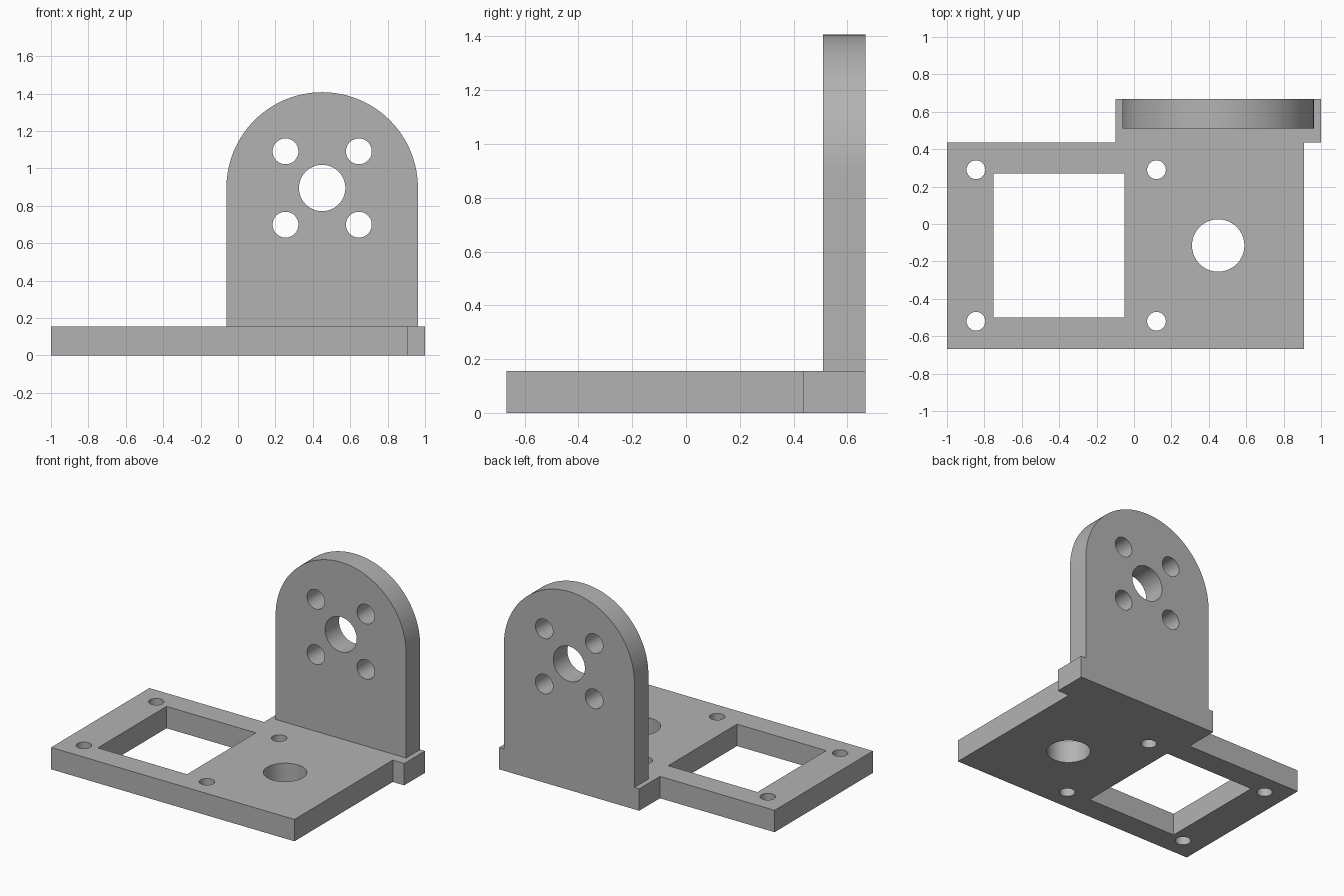
import bpy
import bmesh
from math import sin, cos, pi, radians
from mathutils import Matrix

cube = bpy.data.objects.get("Cube")
if cube:
    bpy.data.objects.remove(cube, do_unlink=True)

THICK = 0.155
AXIS_X, AXIS_Z, ARCH_R = 0.45, 0.895, 0.512
BACK, UPRIGHT_FRONT = 0.667, 0.51

grey = bpy.data.materials.new("plain grey")
grey.use_nodes = True
colour = (0.45, 0.45, 0.45, 1)
grey.diffuse_color = colour
grey.node_tree.nodes["Principled BSDF"].inputs["Base Color"].default_value = colour


def arc(x, y, r, end=2 * pi, steps=64):
    return [(x + r * cos(end * i / steps), y + r * sin(end * i / steps))
            for i in range(steps + 1)]


def circle(x, y, r):
    return arc(x, y, r)[:-1]


def rect(x0, y0, x1, y1):
    return [(x0, y0), (x1, y0), (x1, y1), (x0, y1)]


def plate(name, loops, depth, matrix=Matrix()):
    """Fill an outline with holes, then extrude it along local z."""
    bm = bmesh.new()
    edges = []
    for loop in loops:
        vs = [bm.verts.new((x, y, 0)) for x, y in loop]
        edges += [bm.edges.new((a, b)) for a, b in zip(vs, vs[1:] + vs[:1])]
    bmesh.ops.triangle_fill(bm, edges=edges, use_beauty=True)
    out = bmesh.ops.extrude_face_region(bm, geom=bm.faces[:], use_keep_orig=True)
    top = [g for g in out["geom"] if isinstance(g, bmesh.types.BMVert)]
    bmesh.ops.translate(bm, verts=top, vec=(0, 0, depth))
    bmesh.ops.transform(bm, matrix=matrix, verts=bm.verts)
    bmesh.ops.recalc_face_normals(bm, faces=bm.faces)
    mesh = bpy.data.meshes.new(name)
    bm.to_mesh(mesh)
    bm.free()
    mesh.materials.append(grey)
    obj = bpy.data.objects.new(name, mesh)
    bpy.context.collection.objects.link(obj)
    bpy.ops.object.select_all(action="DESELECT")
    obj.select_set(True)
    bpy.context.view_layer.objects.active = obj
    bpy.ops.object.shade_smooth_by_angle(angle=radians(30))
    return obj


# Base with a wider rear foot, square window, mounting holes and a bore
base_outline = [(-1, -BACK), (0.91, -BACK), (0.91, 0.435), (1, 0.435),
                (1, BACK), (-0.1, BACK), (-0.1, 0.435), (-1, 0.435)]
base_holes = [circle(x, y, 0.05) for x in (-0.845, 0.12) for y in (-0.52, 0.29)]
plate("base_plate", [base_outline, rect(-0.75, -0.5, -0.05, 0.27),
                     circle(AXIS_X, -0.115, 0.14)] + base_holes, THICK)

# Arched upright with a central bore and four screw holes
arch = arc(AXIS_X, AXIS_Z, ARCH_R, pi) + [(AXIS_X - ARCH_R, THICK), (AXIS_X + ARCH_R, THICK)]
screws = [circle(AXIS_X + i * 0.196, AXIS_Z + j * 0.196, 0.069)
          for i in (-1, 1) for j in (-1, 1)]
stand = Matrix.Translation((0, BACK, 0)) @ Matrix.Rotation(pi / 2, 4, "X")
plate("upright_plate", [arch, circle(AXIS_X, AXIS_Z, 0.124)] + screws,
      BACK - UPRIGHT_FRONT, stand)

* TASK GOAL
Wherever the line holding "colour = (0.45, 0.45, 0.45, 1)" falls in the entries above, copy exactly from it through the line holding "return [(x +", inclusive, and add nothing.

* RESULT OF THIS EXERCISE
colour = (0.45, 0.45, 0.45, 1)
grey.diffuse_color = colour
grey.node_tree.nodes["Principled BSDF"].inputs["Base Color"].default_value = colour


def arc(x, y, r, end=2 * pi, steps=64):
    return [(x + r * cos(end * i / steps), y + r * sin(end * i / steps))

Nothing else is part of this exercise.